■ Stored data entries
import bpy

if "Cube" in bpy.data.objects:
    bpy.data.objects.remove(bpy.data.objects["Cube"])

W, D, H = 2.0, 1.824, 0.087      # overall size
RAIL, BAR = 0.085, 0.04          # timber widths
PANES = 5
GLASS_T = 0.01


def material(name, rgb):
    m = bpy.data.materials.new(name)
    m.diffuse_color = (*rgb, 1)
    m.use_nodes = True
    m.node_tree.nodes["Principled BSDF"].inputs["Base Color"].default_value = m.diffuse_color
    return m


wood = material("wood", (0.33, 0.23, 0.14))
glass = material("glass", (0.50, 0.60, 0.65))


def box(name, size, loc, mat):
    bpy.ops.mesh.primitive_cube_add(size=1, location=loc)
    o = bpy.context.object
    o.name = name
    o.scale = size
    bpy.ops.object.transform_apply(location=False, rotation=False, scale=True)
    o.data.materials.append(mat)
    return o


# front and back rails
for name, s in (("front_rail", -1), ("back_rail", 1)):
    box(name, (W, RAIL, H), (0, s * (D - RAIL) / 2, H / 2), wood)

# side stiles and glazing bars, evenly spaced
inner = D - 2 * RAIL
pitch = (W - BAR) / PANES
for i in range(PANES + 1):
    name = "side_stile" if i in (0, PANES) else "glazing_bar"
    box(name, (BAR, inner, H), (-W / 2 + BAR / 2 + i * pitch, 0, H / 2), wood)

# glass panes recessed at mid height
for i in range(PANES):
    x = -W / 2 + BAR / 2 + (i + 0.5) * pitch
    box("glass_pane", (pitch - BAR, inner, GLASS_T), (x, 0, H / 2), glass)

--

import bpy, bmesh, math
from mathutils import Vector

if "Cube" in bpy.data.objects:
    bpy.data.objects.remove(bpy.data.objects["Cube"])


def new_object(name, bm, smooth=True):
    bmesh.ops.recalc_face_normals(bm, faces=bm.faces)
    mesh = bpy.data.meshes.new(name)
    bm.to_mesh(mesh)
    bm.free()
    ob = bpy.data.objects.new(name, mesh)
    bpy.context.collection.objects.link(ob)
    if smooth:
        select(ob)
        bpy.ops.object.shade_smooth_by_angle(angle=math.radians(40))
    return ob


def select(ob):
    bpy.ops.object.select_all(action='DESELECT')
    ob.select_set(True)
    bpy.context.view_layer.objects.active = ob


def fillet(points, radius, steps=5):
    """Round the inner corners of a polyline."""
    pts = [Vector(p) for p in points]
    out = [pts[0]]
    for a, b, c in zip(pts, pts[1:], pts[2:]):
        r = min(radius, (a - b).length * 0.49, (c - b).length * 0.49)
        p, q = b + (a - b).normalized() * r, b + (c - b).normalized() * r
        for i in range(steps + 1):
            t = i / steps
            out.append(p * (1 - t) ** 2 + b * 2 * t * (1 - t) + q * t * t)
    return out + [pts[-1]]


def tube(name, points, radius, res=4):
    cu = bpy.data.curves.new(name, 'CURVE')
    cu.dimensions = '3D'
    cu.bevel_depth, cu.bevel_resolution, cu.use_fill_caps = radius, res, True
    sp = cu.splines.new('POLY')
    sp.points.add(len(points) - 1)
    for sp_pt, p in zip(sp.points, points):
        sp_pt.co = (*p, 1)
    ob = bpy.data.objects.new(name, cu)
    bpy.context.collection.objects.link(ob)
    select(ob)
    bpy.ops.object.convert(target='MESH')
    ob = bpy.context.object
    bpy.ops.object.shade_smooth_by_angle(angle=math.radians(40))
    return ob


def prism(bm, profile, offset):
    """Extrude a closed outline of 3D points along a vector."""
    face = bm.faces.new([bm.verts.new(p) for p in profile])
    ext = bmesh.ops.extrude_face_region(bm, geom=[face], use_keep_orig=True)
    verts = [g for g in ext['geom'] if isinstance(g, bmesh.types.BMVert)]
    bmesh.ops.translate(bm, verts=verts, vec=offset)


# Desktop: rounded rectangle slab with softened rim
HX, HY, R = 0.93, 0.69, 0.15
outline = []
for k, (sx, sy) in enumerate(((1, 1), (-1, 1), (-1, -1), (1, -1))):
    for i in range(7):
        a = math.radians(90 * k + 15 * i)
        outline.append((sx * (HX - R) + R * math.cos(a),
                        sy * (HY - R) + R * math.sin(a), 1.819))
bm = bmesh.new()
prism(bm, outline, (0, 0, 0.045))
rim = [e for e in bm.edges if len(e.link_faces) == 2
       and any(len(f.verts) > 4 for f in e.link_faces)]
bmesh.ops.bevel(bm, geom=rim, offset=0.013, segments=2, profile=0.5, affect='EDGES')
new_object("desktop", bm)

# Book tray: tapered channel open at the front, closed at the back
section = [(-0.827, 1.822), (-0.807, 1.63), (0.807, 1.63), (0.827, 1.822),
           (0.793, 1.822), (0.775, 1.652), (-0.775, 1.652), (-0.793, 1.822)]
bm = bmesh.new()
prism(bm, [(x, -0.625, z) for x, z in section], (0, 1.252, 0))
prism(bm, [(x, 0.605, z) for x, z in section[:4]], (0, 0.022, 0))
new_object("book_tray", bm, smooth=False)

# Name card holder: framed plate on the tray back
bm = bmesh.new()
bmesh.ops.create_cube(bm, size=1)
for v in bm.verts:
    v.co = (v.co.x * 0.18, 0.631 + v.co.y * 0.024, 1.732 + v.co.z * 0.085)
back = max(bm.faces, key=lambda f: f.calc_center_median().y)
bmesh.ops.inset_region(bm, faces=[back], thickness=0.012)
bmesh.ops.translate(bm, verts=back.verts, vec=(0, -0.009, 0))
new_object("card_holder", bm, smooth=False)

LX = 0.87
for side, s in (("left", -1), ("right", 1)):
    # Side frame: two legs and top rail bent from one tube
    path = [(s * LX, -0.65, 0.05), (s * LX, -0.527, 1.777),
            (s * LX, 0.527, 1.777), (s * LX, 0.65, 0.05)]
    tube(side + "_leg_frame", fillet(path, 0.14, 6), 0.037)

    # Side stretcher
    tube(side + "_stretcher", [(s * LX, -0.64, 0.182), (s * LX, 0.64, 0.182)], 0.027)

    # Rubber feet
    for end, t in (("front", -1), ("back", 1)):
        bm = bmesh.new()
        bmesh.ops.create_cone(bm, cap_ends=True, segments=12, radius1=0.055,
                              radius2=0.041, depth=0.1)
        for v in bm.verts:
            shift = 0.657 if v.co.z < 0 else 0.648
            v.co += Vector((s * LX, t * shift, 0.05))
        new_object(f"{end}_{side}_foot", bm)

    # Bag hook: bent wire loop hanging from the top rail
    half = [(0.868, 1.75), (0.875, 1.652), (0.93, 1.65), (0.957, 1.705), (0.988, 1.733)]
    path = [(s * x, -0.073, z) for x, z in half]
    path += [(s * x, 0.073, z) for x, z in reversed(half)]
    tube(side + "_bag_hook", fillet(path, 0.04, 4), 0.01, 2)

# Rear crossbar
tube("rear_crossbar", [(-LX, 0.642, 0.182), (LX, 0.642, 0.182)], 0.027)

--

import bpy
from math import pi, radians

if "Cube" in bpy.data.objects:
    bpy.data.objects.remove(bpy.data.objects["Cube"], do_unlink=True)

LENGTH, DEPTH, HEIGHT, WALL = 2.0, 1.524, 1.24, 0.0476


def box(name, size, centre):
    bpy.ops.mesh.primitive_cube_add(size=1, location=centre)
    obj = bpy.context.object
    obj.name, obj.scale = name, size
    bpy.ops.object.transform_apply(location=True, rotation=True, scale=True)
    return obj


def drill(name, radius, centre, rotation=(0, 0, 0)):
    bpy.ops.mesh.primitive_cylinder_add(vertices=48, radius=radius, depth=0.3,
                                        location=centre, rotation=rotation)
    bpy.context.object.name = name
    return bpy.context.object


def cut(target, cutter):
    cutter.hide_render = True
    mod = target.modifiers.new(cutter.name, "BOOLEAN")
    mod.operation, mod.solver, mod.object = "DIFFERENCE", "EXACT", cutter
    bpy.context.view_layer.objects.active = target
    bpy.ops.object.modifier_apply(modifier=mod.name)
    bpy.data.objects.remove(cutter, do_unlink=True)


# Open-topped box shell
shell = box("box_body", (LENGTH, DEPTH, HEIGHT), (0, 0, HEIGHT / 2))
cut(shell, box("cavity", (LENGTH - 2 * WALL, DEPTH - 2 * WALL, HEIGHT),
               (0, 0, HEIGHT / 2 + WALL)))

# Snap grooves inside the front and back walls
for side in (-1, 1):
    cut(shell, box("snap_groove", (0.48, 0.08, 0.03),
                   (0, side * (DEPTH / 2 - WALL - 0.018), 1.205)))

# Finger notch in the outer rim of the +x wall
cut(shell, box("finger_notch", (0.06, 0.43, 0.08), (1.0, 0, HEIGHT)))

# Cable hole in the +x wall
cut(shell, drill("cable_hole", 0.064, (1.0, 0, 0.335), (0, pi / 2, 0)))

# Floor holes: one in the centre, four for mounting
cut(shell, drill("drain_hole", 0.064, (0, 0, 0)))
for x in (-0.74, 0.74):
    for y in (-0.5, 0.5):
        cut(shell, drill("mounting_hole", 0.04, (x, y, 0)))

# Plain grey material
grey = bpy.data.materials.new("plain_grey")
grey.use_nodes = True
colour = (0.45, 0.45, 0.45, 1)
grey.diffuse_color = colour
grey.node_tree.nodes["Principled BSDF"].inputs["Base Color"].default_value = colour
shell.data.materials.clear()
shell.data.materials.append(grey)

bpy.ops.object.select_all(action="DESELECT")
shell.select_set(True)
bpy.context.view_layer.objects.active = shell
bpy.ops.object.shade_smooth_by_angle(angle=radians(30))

■ How to complete this task
Both end lines included, restate word for word the lines above from the line with "RAIL, BAR = 0.085, 0.04" to the line with "# side stiles and glazing bars, evenly spaced", and nothing else.

■ Solution for this problem
RAIL, BAR = 0.085, 0.04          # timber widths
PANES = 5
GLASS_T = 0.01


def material(name, rgb):
    m = bpy.data.materials.new(name)
    m.diffuse_color = (*rgb, 1)
    m.use_nodes = True
    m.node_tree.nodes["Principled BSDF"].inputs["Base Color"].default_value = m.diffuse_color
    return m


wood = material("wood", (0.33, 0.23, 0.14))
glass = material("glass", (0.50, 0.60, 0.65))


def box(name, size, loc, mat):
    bpy.ops.mesh.primitive_cube_add(size=1, location=loc)
    o = bpy.context.object
    o.name = name
    o.scale = size
    bpy.ops.object.transform_apply(location=False, rotation=False, scale=True)
    o.data.materials.append(mat)
    return o


# front and back rails
for name, s in (("front_rail", -1), ("back_rail", 1)):
    box(name, (W, RAIL, H), (0, s * (D - RAIL) / 2, H / 2), wood)

# side stiles and glazing bars, evenly spaced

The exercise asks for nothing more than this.